    # given that a column could be duplicated, user could opt based on its order
    removed_col_idx = col_indexes[column_order]
    # get the column indexes without column that is being removed
    filtered_cols = [c_i for c_i, c_v in enumerate(cols) if c_i != removed_col_idx]
    return df.iloc[:, filtered_cols]


Note in the next example how we are able to chain our manipulations of the data into one process without losing our ability to explain what we are doing. The is the preferred framework for using pyjanitor

[4]:
py_clean_df = (
    dirty_df
    .clean_names()
    # modify string values
    .str_remove("indicator", "Pupil-teacher ratio in")
    .str_remove("indicator", "(headcount basis)")
    .str_remove("indicator", "\\(\\)")
    .str_trim("indicator")
    .str_trim("country")
    .str_title("indicator")
    # remove `time` column (which is duplicated). The second `time` is being removed
    .drop_duplicated_column("time", 1)
    # renaming columns
    .rename_column("location", "country_code")
    .rename_column("value", "student_ratio")
    .rename_column("time", "year")
)

py_clean_df.head()
[4]:
edulit_ind indicator country_code country year student_ratio flag_codes flags
0 PTRHC_2 Lower Secondary Education MRT Mauritania 2013 56.59395 NaN NaN
1 PTRHC_2 Lower Secondary Education MRT Mauritania 2014 51.94690 NaN NaN
2 PTRHC_2 Lower Secondary Education MRT Mauritania 2015 53.22717 NaN NaN
3 PTRHC_2 Lower Secondary Education MRT Mauritania 2016 38.18923 NaN NaN
4 PTRHC_1 Primary Education COD Democratic Republic of the Congo 2012 34.74758 NaN NaN
[5]:
# ensure that the output from janitor is similar with the clean r's janitor
r_clean_csv = "https://raw.githubusercontent.com/rfordatascience/tidytuesday/master/data/2019/2019-05-07/student_teacher_ratio.csv"
r_clean_df = pd.read_csv(r_clean_csv)
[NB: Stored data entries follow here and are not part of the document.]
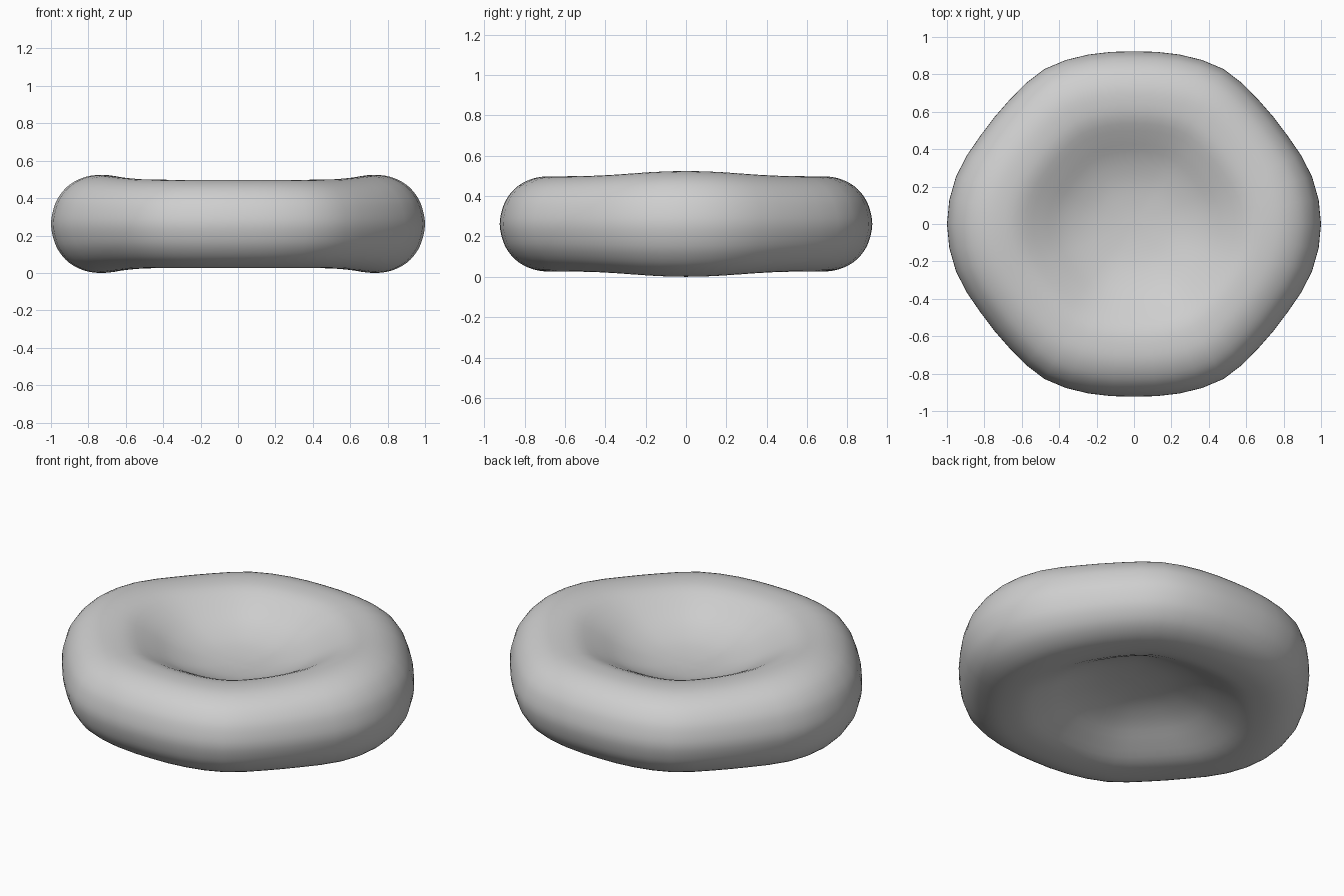
import bpy
import bmesh
import math
from mathutils import Vector

cube = bpy.data.objects.get("Cube")
if cube:
    bpy.data.objects.remove(cube, do_unlink=True)

SEGMENTS = 48
MID_Z = 0.262

# Half-thickness profile from the centre dimple to the rim: (share of radius, height)
PROFILE = [(0, 0.055), (0.12, 0.06), (0.25, 0.08), (0.38, 0.125), (0.5, 0.19),
           (0.62, 0.248), (0.73, 0.262), (0.82, 0.25), (0.9, 0.21),
           (0.955, 0.15), (0.985, 0.085), (1, 0)]
# Rim radius every 15 degrees over a quarter turn, mirrored for the rest
RADII = [1.0, 0.985, 0.947, 0.94, 0.957, 0.938, 0.923]


def spline(p0, p1, p2, p3, t):
    """Smooth curve from p1 to p2."""
    return p1 + 0.5 * t * (p2 - p0 + t * (2 * p0 - 5 * p1 + 4 * p2 - p3
                           + t * (3 * (p1 - p2) + p3 - p0)))


def rim_radius(angle):
    step = math.degrees(angle) % 360 / 15
    i = int(step)

    def at(k):
        k %= 12
        return RADII[min(k, 12 - k)]
    return spline(at(i - 1), at(i), at(i + 1), at(i + 2), step - i)


def smooth_profile(steps=3):
    pts = [Vector(p) for p in PROFILE]
    # Reflected neighbours keep the centre flat and the rim round
    pts = ([Vector((-pts[1].x, pts[1].y))] + pts
           + [Vector((pts[-2].x, -pts[-2].y))])
    upper = [spline(*pts[i:i + 4], s / steps)
             for i in range(len(PROFILE) - 1) for s in range(steps)]
    lower = [Vector((p.x, -p.y)) for p in reversed(upper)]
    return upper + [Vector(PROFILE[-1])] + lower


# Disc: spin the profile, then shape the uneven rim
bm = bmesh.new()
verts = [bm.verts.new((p.x, 0, p.y)) for p in smooth_profile()]
edges = [bm.edges.new(pair) for pair in zip(verts, verts[1:])]
bmesh.ops.spin(bm, geom=verts + edges, axis=(0, 0, 1), cent=(0, 0, 0),
               angle=math.tau, steps=SEGMENTS, use_duplicate=False)
bmesh.ops.remove_doubles(bm, verts=bm.verts, dist=0.0005)
for v in bm.verts:
    angle = math.atan2(v.co.y, v.co.x)
    share = min(1, v.co.xy.length / 0.7)
    swell = 0.9 + 0.1 * (share * math.cos(angle) ** 8 + (1 - share) * 0.3)
    r = rim_radius(angle)
    v.co = (v.co.x * r, v.co.y * r, MID_Z + v.co.z * swell)
bmesh.ops.recalc_face_normals(bm, faces=bm.faces)
for f in bm.faces:
    f.smooth = True

mesh = bpy.data.meshes.new("dimpled_disc")
bm.to_mesh(mesh)
bm.free()
disc = bpy.data.objects.new("dimpled_disc", mesh)
bpy.context.collection.objects.link(disc)

# Plain light grey
grey = bpy.data.materials.new("light_grey")
grey.use_nodes = True
colour = (0.62, 0.62, 0.62, 1)
grey.diffuse_color = colour
grey.node_tree.nodes["Principled BSDF"].inputs["Base Color"].default_value = colour
mesh.materials.append(grey)
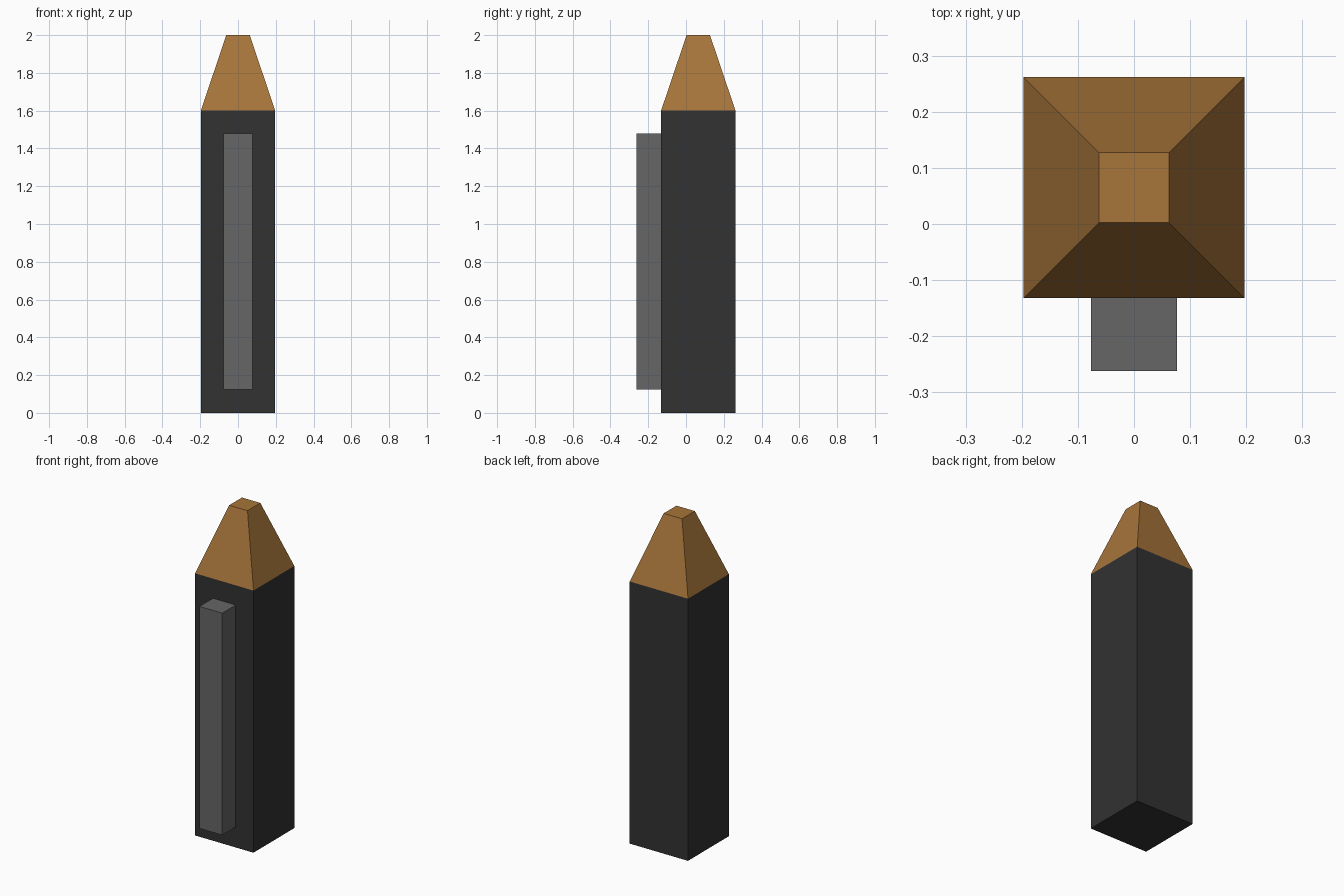
import bpy
import bmesh

if "Cube" in bpy.data.objects:
    bpy.data.objects.remove(bpy.data.objects["Cube"])


def material(name, rgb):
    # sRGB 0-255 to linear
    lin = [((c / 255 + 0.055) / 1.055) ** 2.4 for c in rgb]
    m = bpy.data.materials.new(name)
    m.diffuse_color = (*lin, 1)
    m.use_nodes = True
    m.node_tree.nodes["Principled BSDF"].inputs["Base Color"].default_value = m.diffuse_color
    return m


def block(name, mat, x, y, z, top_scale=1.0):
    """Box spanning the given ranges; top_scale tapers its upper face."""
    bm = bmesh.new()
    bmesh.ops.create_cube(bm, size=1)
    for v in bm.verts:
        s = top_scale if v.co.z > 0 else 1.0
        v.co.x = (x[0] + x[1]) / 2 + v.co.x * (x[1] - x[0]) * s
        v.co.y = (y[0] + y[1]) / 2 + v.co.y * (y[1] - y[0]) * s
        v.co.z = z[1] if v.co.z > 0 else z[0]
    mesh = bpy.data.meshes.new(name)
    bm.to_mesh(mesh)
    bm.free()
    mesh.materials.append(mat)
    ob = bpy.data.objects.new(name, mesh)
    bpy.context.collection.objects.link(ob)
    return ob


dark = material("dark grey", (50, 50, 50))
grey = material("mid grey", (102, 102, 102))
brass = material("brass brown", (167, 117, 58))

# Square barrel
block("barrel", dark, (-0.197, 0.197), (-0.132, 0.262), (0, 1.6))
# Tapered blunt tip
block("tip", brass, (-0.197, 0.197), (-0.132, 0.262), (1.6, 2.0), 0.062 / 0.197)
# Raised bar on the front
block("front_bar", grey, (-0.077, 0.077), (-0.262, -0.132), (0.125, 1.48))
pd.testing.assert_frame_equal(r_clean_df, py_clean_df)